◆ **WORK TO COMPLETE**
Every line from the one containing "m.use_mirror_merge = False" to the one containing "ports, -.4, .4))" in the records below, both included, must be set down exactly, and no other line.
START SOURCE DATA
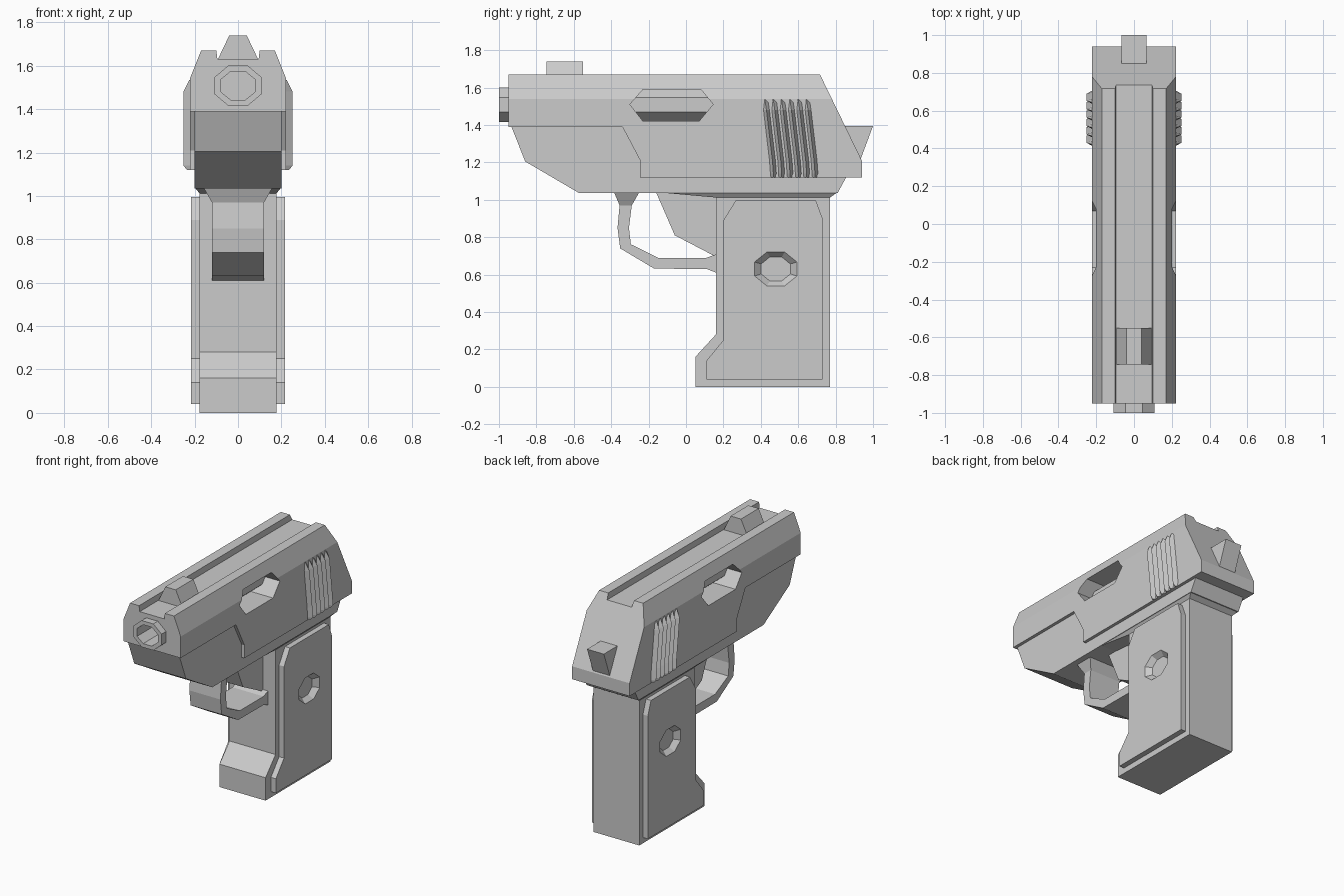
import bpy, bmesh, math

if "Cube" in bpy.data.objects:
    bpy.data.objects.remove(bpy.data.objects["Cube"])


def loft(name, rings):
    """Skin a list of equal-length point rings and cap both ends."""
    bm = bmesh.new()
    vs = [[bm.verts.new(p) for p in r] for r in rings]
    n = len(rings[0])
    for a, b in zip(vs, vs[1:]):
        for i in range(n):
            j = (i + 1) % n
            bm.faces.new((a[i], a[j], b[j], b[i]))
    bm.faces.new(vs[0])
    bm.faces.new(vs[-1])
    bmesh.ops.recalc_face_normals(bm, faces=bm.faces)
    me = bpy.data.meshes.new(name)
    bm.to_mesh(me)
    bm.free()
    ob = bpy.data.objects.new(name, me)
    bpy.context.collection.objects.link(ob)
    return ob


def side(name, pts, x0, x1):
    """Extrude a (y, z) profile across x."""
    return loft(name, [[(x, y, z) for y, z in pts] for x in (x0, x1)])


def octagon(r1, r2):
    """Flat-topped octagon with given half width and half height."""
    k = 1 / math.cos(math.pi / 8)
    return [(r1 * k * math.cos(math.pi * (i + .5) / 4),
             r2 * k * math.sin(math.pi * (i + .5) / 4)) for i in range(8)]


def boolean(ob, cutter, op='DIFFERENCE'):
    m = ob.modifiers.new("cut", 'BOOLEAN')
    m.operation, m.object, m.solver = op, cutter, 'EXACT'
    bpy.context.view_layer.objects.active = ob
    bpy.ops.object.modifier_apply(modifier=m.name)
    bpy.data.objects.remove(cutter)


def mirror(ob):
    m = ob.modifiers.new("mirror", 'MIRROR')
    m.use_mirror_merge = False


# Slide: grooved cross-section trimmed by the side silhouette
half = [(.222, 1.0), (.222, 1.54), (.17, 1.67), (.1, 1.67), (.095, 1.63)]
section = half + [(-x, z) for x, z in reversed(half)]
slide = loft("slide", [[(x, y, z) for x, z in section] for y in (-.95, 1.0)])
boolean(slide, side("slide_outline", [
    (-1.0, 1.39), (-.34, 1.39), (-.245, 1.21), (-.245, 1.12), (.94, 1.12),
    (.94, 1.21), (.692, 1.72), (-1.0, 1.72)], -.4, .4), 'INTERSECT')
ports = [(-.30, 1.51), (-.23, 1.42), (.07, 1.42), (.145, 1.51),
         (.08, 1.59), (-.23, 1.59)]
boolean(slide, side("port_cutter", ports, -.4, .4))
bore = octagon(.095, .08)
boolean(slide, loft("bore_cutter", [[(x, y, 1.508 + z) for x, z in bore]
                                    for y in (-1.1, -.7)]))

# Barrel with hollow muzzle
steps = [(.25, .109, .0925), (-1.0, .109, .0925), (-1.0, .08, .066), (-.75, .08, .066)]
loft("barrel", [[(x, y, 1.508 + z) for x, z in octagon(a, b)] for y, a, b in steps])

# Rear grip ridges
levels = [(1.12, .445, .235), (1.14, .445, .252), (1.21, .44, .252),
          (1.48, .408, .252), (1.535, .40, .224)]
for i in range(6):
    mirror(loft("slide_ridge", [[(.21, y + i * .0445, z), (h, y + i * .0445 + .022, z),
                                 (.21, y + i * .0445 + .0445, z)] for z, y, h in levels]))

# Front sight and hammer
loft("front_sight", [[(-.095, y, 1.625), (.095, y, 1.625), (.04, y, 1.74), (-.04, y, 1.74)]
                     for y in (-.745, -.55)])
side("hammer", [(.75, 1.395), (1.0, 1.395), (.935, 1.22), (.75, 1.22)], -.065, .065)

# Frame with a tapered underside
side("frame", [(-.935, 1.395), (-.86, 1.205), (-.57, 1.035), (.81, 1.035),
               (.862, 1.13), (.862, 1.2), (-.2, 1.3), (-.3, 1.395)], -.2, .2)
loft("frame_taper", [[(-w, y0, z), (w, y0, z), (w, y1, z), (-w, y1, z)]
                     for z, w, y0, y1 in ((1.04, .2, -.15, .81), (1.012, .178, .16, .77))])

# Grip
side("grip", [(.05, 0), (.05, .16), (.16, .28), (.16, 1.04), (.77, 1.04), (.77, 0)],
     -.178, .178)

# Grip panels with a bevelled octagonal recess
panel = side("grip_panel", [
    (.11, .04), (.11, .14), (.20, .25), (.20, .89), (.265, .995),
    (.695, .995), (.73, .9), (.73, .04)], .165, .216)
boolean(panel, loft("recess_cutter", [
    [(x, .48 + y, .63 + z) for y, z in octagon(a, b)]
    for x, a, b in ((.182, .078, .064), (.25, .148, .118))]))
mirror(panel)

# Trigger guard swept along outer and inner outlines
outer = [(-.385, 1.04), (-.355, .97), (-.366, .85), (-.352, .74), (-.17, .632),
         (.11, .63), (.17, .607)]
inner = [(-.25, 1.04), (-.29, .97), (-.305, .85), (-.295, .762), (-.15, .69),
         (.11, .69), (.17, .712)]
loft("trigger_guard", [[(-w, *o), (w, *o), (w, *n), (-w, *n)] for o, n, w in
                       zip(outer, inner, [.16] + [.12] * 6)])

# Trigger
side("trigger", [(-.16, 1.04), (-.06, .81), (.17, .69), (.17, 1.04)], -.08, .08)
END SOURCE DATA
◆ **OUTPUT OF THE TASK**
    m.use_mirror_merge = False


# Slide: grooved cross-section trimmed by the side silhouette
half = [(.222, 1.0), (.222, 1.54), (.17, 1.67), (.1, 1.67), (.095, 1.63)]
section = half + [(-x, z) for x, z in reversed(half)]
slide = loft("slide", [[(x, y, z) for x, z in section] for y in (-.95, 1.0)])
boolean(slide, side("slide_outline", [
    (-1.0, 1.39), (-.34, 1.39), (-.245, 1.21), (-.245, 1.12), (.94, 1.12),
    (.94, 1.21), (.692, 1.72), (-1.0, 1.72)], -.4, .4), 'INTERSECT')
ports = [(-.30, 1.51), (-.23, 1.42), (.07, 1.42), (.145, 1.51),
         (.08, 1.59), (-.23, 1.59)]
boolean(slide, side("port_cutter", ports, -.4, .4))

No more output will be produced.